Items from a data source
• • •
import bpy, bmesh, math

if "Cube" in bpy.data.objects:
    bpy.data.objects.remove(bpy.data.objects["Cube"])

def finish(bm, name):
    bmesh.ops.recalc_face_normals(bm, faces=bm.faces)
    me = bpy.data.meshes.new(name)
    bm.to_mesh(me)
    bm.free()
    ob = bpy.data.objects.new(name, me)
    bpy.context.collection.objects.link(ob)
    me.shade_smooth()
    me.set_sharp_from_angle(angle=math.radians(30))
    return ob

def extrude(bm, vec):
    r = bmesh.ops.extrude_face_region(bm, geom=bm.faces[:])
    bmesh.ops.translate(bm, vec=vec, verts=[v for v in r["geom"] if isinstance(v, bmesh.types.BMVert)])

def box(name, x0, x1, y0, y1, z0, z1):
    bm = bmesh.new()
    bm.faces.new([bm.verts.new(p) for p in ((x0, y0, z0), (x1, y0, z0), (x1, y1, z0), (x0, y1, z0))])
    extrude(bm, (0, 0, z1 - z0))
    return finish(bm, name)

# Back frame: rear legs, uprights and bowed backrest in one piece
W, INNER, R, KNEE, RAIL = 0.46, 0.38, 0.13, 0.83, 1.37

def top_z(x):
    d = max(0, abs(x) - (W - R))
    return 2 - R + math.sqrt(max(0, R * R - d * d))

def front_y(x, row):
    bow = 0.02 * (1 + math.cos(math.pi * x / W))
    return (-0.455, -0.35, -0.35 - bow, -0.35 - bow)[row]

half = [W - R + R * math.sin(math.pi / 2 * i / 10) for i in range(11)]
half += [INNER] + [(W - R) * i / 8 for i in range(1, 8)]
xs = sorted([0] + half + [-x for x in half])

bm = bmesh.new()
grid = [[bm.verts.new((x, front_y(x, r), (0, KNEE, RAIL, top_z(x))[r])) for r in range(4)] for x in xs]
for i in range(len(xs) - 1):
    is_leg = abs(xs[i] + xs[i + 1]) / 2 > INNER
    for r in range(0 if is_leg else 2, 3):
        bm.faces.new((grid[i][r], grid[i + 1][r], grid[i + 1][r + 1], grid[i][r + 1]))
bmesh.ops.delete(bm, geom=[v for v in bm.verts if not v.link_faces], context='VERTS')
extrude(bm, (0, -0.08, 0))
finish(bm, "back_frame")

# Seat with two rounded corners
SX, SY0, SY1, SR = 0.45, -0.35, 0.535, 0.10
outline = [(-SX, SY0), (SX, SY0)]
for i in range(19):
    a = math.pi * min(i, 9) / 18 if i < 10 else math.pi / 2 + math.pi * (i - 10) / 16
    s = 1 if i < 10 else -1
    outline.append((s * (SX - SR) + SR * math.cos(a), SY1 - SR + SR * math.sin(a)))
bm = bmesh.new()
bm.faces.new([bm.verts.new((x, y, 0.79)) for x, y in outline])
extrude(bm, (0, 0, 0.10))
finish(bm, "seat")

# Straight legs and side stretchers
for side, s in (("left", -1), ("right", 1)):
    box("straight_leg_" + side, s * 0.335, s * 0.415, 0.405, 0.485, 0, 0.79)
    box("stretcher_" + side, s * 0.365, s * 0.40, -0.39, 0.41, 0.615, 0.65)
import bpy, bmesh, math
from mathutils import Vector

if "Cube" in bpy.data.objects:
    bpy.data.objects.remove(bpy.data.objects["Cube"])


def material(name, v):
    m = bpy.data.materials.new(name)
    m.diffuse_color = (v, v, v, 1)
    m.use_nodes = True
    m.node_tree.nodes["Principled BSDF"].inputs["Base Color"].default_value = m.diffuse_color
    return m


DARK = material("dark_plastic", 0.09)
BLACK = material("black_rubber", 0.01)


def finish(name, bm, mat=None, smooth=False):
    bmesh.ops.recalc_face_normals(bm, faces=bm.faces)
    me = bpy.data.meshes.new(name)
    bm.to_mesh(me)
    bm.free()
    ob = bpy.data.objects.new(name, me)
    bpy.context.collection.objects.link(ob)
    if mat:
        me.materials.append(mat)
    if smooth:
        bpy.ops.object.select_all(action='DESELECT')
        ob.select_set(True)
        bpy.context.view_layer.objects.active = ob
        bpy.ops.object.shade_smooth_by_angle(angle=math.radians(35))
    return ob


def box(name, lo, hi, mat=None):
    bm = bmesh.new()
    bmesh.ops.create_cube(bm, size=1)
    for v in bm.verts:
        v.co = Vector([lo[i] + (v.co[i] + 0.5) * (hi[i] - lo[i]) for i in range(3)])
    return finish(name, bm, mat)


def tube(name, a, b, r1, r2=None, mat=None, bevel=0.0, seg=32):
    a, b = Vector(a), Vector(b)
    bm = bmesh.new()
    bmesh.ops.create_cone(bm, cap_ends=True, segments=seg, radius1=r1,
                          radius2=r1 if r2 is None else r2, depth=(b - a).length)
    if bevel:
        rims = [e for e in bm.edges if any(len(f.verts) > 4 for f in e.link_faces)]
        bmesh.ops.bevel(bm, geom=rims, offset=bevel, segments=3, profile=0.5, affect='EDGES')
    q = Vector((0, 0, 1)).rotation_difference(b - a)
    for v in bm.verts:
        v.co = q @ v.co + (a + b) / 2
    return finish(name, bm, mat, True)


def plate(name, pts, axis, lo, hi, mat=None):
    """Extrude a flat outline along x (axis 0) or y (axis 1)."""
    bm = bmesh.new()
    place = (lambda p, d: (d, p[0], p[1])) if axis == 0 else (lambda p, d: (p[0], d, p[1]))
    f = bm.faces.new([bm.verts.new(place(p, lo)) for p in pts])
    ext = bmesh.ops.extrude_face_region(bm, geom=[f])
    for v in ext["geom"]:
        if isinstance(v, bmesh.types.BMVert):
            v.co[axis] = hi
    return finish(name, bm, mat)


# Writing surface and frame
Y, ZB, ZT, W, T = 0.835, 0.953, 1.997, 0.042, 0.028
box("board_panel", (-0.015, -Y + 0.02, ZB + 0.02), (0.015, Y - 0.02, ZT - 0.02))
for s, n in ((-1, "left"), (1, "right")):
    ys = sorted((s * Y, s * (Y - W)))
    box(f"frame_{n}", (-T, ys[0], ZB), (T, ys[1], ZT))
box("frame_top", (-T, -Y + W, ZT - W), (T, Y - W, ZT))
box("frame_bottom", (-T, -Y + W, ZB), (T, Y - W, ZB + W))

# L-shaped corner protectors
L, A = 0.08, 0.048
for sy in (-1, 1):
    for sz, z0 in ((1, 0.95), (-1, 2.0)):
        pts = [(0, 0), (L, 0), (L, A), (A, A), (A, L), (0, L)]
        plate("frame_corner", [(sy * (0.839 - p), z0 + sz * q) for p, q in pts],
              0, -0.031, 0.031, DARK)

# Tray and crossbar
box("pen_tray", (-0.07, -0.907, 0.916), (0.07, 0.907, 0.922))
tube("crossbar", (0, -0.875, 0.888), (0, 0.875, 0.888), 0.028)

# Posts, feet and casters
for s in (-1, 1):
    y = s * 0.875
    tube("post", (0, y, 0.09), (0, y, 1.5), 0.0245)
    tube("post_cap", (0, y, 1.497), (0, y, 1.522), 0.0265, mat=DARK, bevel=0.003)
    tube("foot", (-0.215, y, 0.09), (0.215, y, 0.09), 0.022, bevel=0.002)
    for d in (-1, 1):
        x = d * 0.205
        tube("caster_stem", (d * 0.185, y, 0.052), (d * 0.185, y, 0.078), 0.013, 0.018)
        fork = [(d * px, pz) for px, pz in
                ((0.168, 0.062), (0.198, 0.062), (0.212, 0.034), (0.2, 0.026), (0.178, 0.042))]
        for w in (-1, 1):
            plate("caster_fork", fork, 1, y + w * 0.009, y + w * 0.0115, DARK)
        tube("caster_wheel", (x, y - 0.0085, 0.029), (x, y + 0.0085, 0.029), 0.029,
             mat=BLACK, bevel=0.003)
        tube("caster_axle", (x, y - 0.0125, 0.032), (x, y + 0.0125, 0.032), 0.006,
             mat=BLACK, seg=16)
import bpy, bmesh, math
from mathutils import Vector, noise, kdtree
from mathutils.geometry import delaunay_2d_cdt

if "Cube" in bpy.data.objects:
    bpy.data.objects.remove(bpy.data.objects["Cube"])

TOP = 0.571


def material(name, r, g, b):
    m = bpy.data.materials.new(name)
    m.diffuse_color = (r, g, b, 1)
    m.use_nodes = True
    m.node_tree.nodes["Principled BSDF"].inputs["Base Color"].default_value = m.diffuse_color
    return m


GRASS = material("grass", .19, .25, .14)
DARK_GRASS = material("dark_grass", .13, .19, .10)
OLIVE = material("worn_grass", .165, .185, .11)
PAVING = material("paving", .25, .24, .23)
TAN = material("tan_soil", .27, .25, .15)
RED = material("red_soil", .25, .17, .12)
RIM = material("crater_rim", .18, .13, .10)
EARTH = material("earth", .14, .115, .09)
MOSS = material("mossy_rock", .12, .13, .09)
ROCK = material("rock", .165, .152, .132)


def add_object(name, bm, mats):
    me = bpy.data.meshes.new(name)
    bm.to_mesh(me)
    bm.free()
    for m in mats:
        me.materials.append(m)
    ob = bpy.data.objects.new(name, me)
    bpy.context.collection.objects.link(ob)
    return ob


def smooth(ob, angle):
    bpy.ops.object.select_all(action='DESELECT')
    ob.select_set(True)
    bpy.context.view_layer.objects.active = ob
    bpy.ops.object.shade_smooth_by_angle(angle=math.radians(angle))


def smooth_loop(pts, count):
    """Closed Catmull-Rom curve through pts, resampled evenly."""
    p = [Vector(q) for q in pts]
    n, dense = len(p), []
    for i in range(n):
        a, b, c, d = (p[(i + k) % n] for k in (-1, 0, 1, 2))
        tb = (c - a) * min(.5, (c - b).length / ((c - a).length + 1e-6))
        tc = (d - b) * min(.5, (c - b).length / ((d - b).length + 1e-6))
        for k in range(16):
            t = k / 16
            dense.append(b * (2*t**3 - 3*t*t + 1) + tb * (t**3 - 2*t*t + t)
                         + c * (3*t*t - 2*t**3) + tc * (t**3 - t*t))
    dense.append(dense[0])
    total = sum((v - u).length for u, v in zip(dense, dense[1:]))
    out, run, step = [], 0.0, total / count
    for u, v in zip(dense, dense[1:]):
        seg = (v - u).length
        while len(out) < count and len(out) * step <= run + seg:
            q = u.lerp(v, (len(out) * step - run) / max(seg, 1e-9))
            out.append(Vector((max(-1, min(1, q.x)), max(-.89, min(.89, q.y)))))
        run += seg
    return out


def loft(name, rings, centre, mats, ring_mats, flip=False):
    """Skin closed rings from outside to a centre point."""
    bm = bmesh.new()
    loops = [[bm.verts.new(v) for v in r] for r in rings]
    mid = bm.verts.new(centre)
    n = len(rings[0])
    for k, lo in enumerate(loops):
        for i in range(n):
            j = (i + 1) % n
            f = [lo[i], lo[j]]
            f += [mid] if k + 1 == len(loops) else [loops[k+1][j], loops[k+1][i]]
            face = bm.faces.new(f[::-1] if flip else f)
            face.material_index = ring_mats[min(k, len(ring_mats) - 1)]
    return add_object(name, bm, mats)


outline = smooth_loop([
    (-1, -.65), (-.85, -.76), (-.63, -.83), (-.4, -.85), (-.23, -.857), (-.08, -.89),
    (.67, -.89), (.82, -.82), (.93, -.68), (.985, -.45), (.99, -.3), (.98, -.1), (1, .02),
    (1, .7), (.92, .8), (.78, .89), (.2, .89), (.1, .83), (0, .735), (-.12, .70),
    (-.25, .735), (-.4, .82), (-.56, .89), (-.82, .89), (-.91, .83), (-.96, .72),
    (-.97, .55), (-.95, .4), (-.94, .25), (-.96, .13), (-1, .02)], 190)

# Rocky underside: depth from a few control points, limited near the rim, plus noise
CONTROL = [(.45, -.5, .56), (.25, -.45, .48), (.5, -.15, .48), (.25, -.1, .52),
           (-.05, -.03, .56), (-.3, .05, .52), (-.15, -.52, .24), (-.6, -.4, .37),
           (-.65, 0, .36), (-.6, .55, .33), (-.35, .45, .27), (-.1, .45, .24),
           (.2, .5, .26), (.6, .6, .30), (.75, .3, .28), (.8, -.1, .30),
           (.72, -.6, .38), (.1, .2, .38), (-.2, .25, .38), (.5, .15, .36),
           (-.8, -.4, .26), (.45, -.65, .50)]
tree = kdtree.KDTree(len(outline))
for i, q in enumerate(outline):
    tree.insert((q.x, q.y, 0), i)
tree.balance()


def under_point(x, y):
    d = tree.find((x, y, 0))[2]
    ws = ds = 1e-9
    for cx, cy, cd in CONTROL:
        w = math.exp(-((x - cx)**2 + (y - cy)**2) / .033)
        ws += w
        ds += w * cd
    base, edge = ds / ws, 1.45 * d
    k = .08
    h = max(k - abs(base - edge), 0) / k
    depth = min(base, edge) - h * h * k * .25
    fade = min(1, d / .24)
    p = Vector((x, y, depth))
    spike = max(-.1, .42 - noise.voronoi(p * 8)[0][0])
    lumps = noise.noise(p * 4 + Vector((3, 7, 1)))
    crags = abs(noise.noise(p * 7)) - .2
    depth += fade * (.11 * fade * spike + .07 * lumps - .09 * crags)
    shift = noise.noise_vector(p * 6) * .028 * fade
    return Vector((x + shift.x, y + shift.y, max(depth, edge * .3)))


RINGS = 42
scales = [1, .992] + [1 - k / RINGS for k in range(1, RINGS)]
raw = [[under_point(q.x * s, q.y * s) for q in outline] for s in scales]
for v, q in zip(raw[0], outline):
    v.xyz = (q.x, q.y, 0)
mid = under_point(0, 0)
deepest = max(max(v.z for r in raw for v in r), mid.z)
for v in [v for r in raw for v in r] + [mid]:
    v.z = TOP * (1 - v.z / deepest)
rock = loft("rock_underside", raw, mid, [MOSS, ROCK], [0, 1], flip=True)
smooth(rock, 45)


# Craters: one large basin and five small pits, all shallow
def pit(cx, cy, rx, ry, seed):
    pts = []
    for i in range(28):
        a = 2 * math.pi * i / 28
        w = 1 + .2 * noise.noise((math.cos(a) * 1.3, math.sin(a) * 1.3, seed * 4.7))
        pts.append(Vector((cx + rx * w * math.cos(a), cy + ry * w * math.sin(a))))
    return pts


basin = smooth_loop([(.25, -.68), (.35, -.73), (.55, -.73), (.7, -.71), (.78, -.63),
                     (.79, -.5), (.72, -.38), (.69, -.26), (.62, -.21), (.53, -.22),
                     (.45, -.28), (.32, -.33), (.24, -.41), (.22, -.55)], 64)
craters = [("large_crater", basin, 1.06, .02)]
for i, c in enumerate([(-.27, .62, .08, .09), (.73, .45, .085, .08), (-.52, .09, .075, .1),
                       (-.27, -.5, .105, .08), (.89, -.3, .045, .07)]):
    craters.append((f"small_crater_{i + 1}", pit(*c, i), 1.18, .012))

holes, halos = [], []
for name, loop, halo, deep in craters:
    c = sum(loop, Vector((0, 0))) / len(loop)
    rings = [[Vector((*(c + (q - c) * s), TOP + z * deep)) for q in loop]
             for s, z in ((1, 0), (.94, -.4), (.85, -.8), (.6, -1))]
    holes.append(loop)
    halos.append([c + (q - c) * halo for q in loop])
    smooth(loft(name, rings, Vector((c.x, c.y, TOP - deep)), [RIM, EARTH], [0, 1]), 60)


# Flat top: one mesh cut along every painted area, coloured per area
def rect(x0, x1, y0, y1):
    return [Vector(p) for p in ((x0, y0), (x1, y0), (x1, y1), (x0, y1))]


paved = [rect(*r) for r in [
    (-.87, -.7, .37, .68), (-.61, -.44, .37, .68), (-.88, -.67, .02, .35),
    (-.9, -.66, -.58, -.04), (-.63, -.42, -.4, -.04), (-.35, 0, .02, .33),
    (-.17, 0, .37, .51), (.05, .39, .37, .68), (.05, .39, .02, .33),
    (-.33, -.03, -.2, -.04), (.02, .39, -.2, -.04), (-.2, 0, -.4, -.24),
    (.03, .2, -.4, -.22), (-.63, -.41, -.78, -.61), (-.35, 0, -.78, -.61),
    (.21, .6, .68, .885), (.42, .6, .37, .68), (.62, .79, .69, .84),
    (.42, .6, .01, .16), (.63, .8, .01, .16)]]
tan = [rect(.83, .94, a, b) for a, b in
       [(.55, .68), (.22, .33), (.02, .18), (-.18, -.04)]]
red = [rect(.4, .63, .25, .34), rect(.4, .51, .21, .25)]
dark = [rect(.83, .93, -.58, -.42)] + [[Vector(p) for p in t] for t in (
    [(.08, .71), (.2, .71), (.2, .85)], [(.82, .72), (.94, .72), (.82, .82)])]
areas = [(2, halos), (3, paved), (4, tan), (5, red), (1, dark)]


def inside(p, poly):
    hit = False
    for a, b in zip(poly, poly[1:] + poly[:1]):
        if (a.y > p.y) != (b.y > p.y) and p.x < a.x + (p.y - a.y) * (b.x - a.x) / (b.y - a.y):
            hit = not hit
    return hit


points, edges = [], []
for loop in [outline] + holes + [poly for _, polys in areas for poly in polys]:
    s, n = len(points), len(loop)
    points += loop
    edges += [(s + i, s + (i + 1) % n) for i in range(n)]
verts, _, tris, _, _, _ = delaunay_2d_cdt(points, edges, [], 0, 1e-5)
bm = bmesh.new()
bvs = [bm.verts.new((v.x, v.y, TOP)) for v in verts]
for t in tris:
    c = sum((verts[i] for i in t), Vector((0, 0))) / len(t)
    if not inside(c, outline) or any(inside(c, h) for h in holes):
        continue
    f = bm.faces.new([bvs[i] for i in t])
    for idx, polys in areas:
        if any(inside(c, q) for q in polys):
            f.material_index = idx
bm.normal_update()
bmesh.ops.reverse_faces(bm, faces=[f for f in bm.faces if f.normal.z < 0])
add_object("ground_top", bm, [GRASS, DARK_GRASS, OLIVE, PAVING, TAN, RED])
• • •
Check the data above line by line for the word "append". State only how many lines contain it.

> _Exercise solution_:
10